**WORK ITEM**
In the records below, find every line with the word "materials" and copy it.
(Beginning of EXCERPTED DATA)
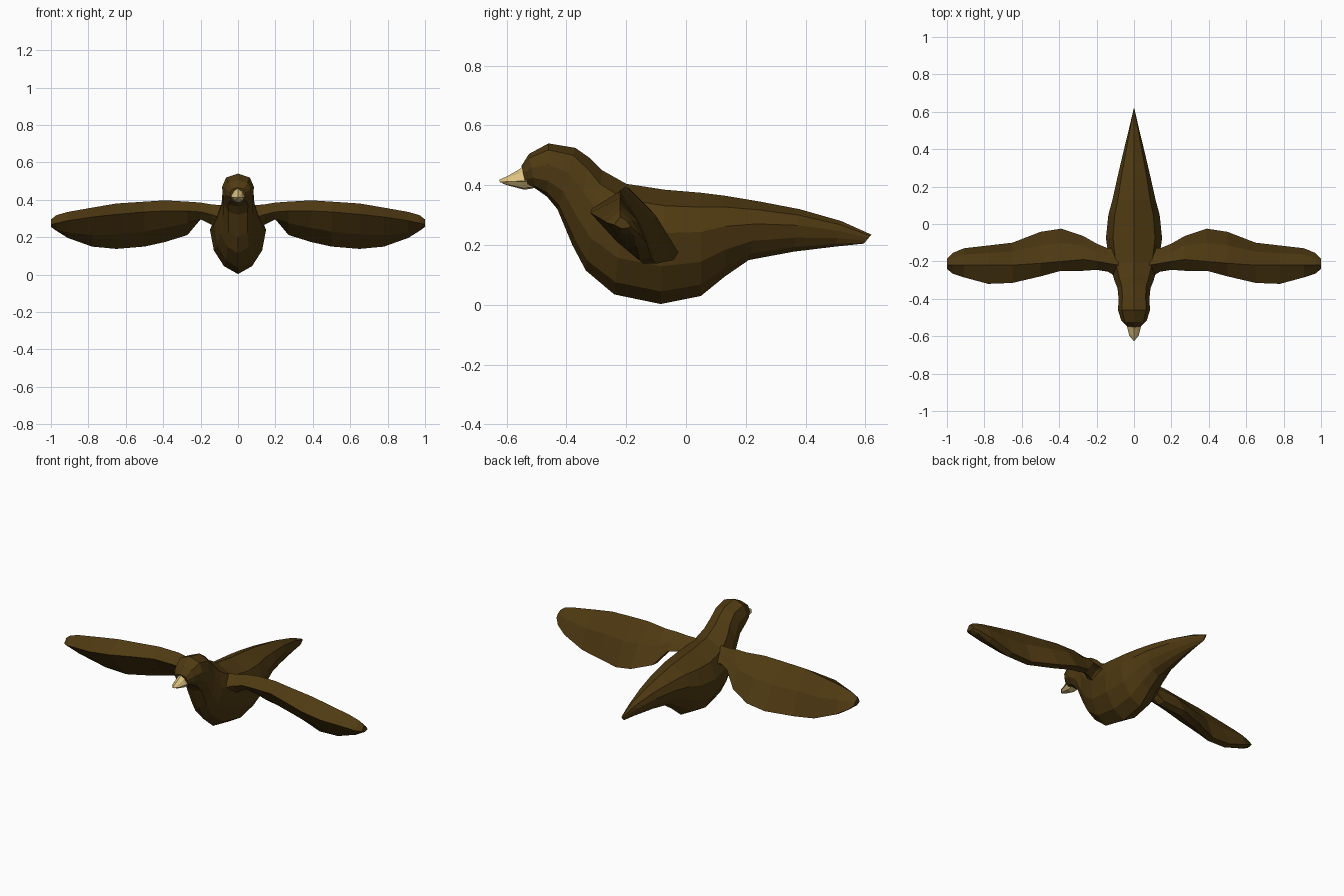
import bpy, bmesh

cube = bpy.data.objects.get("Cube")
if cube:
    bpy.data.objects.remove(cube)


def make_material(name, rgb):
    m = bpy.data.materials.new(name)
    m.use_nodes = True
    m.diffuse_color = (*rgb, 1)
    bsdf = m.node_tree.nodes["Principled BSDF"]
    bsdf.inputs["Base Color"].default_value = (*rgb, 1)
    bsdf.inputs["Roughness"].default_value = 0.8
    return m


brown = make_material("dark brown feathers", (0.078, 0.042, 0.006))
horn = make_material("pale yellow beak", (0.72, 0.54, 0.22))


def loft(name, rings, mat):
    """Skin a closed tube through rings of equal point count and cap it."""
    bm = bmesh.new()
    loops = [[bm.verts.new(p) for p in ring] for ring in rings]
    n = len(loops[0])
    for a, b in zip(loops, loops[1:]):
        for i in range(n):
            j = (i + 1) % n
            bm.faces.new((a[i], a[j], b[j], b[i]))
    bm.faces.new(loops[0][::-1])
    bm.faces.new(loops[-1])
    bmesh.ops.recalc_face_normals(bm, faces=bm.faces)
    mesh = bpy.data.meshes.new(name)
    bm.to_mesh(mesh)
    bm.free()
    mesh.materials.append(mat)
    obj = bpy.data.objects.new(name, mesh)
    bpy.context.collection.objects.link(obj)
    return obj


def slanted_ring(ty, tz, by, bz, width, profile):
    """Symmetric ring between a top and a bottom point."""
    half = [(w * width, by + (ty - by) * t, bz + (tz - bz) * t) for w, t in profile]
    return half + [(-x, y, z) for x, y, z in half[-2:0:-1]]


# Body, head and tail: top y, top z, bottom y, bottom z, half width, torso blend
HEAD = [(0, 0), (.62, .07), (.95, .3), (1, .6), (.75, .88), (0, 1)]
TORSO = [(0, 0), (.5, .11), (.86, .33), (1, .62), (.75, .86), (0, 1)]
sections = [
    (-.55, .465, -.535, .40, .04, 0),
    (-.525, .505, -.505, .39, .068, 0),
    (-.46, .54, -.465, .362, .085, 0),
    (-.37, .525, -.43, .32, .083, 0),
    (-.32, .49, -.38, .20, .088, .3),
    (-.28, .45, -.335, .115, .105, .7),
    (-.20, .405, -.24, .035, .13, 1),
    (-.07, .385, -.085, .003, .15, 1),
    (.05, .375, .05, .03, .137, 1),
    (.13, .365, .13, .095, .115, 1),
    (.25, .345, .21, .15, .092, 1),
    (.38, .32, .36, .178, .06, 1),
    (.52, .28, .50, .195, .026, 1),
    (.62, .235, .595, .205, .003, 1),
]
rings = []
for *dims, k in sections:
    profile = [(a[0] + (b[0] - a[0]) * k, a[1] + (b[1] - a[1]) * k)
               for a, b in zip(HEAD, TORSO)]
    rings.append(slanted_ring(*dims, profile))
loft("body", rings, brown)

# Beak, in two halves
BEAK = [(0, 0), (1, .1), (.6, .7), (0, 1)]
loft("upper_beak", [slanted_ring(*s, BEAK) for s in (
    (-.53, .475, -.49, .408, .045),
    (-.56, .452, -.55, .410, .037),
    (-.595, .432, -.595, .410, .026),
    (-.625, .418, -.622, .410, .004))], horn)
LOWER = [(0, 0), (.6, .2), (1, 1), (0, 1)]
loft("lower_beak", [slanted_ring(*s, LOWER) for s in (
    (-.49, .412, -.50, .392, .040),
    (-.55, .412, -.54, .385, .034),
    (-.595, .412, -.59, .398, .022),
    (-.615, .412, -.614, .406, .004))], horn)

# Wings: x, then y and z of leading edge, top ridge, trailing edge, underside
stations = [
    (.08, -.29, .30, -.22, .37, -.12, .29, -.21, .21),
    (.14, -.255, .32, -.21, .375, -.13, .31, -.20, .265),
    (.20, -.245, .335, -.20, .385, -.105, .30, -.20, .295),
    (.27, -.25, .34, -.19, .39, -.065, .215, -.19, .275),
    (.39, -.25, .34, -.20, .397, -.025, .175, -.19, .25),
    (.50, -.28, .335, -.21, .39, -.042, .15, -.20, .23),
    (.65, -.315, .322, -.22, .38, -.10, .138, -.22, .215),
    (.78, -.32, .308, -.22, .358, -.115, .153, -.23, .21),
    (.91, -.285, .288, -.22, .335, -.13, .205, -.225, .225),
    (.97, -.265, .275, -.22, .318, -.155, .237, -.22, .24),
    (1.0, -.24, .268, -.22, .295, -.185, .262, -.215, .255),
]
rings = []
for x, ly, lz, ty, tz, ry, rz, uy, uz in stations:
    bulge = .012 if .2 < x < .95 else .004
    rings.append([
        (x, ly, lz), (x, ty, tz),
        (x, (ty + ry) / 2 + bulge, (tz + rz) / 2 + bulge),
        (x, ry, rz),
        (x, ry * .75 + uy * .25 - bulge, rz * .85 + uz * .15 - bulge),
        (x, uy, uz)])
wings = loft("wings", rings, brown)
mirror = wings.modifiers.new("Mirror", 'MIRROR')
mirror.use_mirror_merge = False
(End of EXCERPTED DATA)
**OUTPUT FOR THIS TASK**
    m = bpy.data.materials.new(name)
    mesh.materials.append(mat)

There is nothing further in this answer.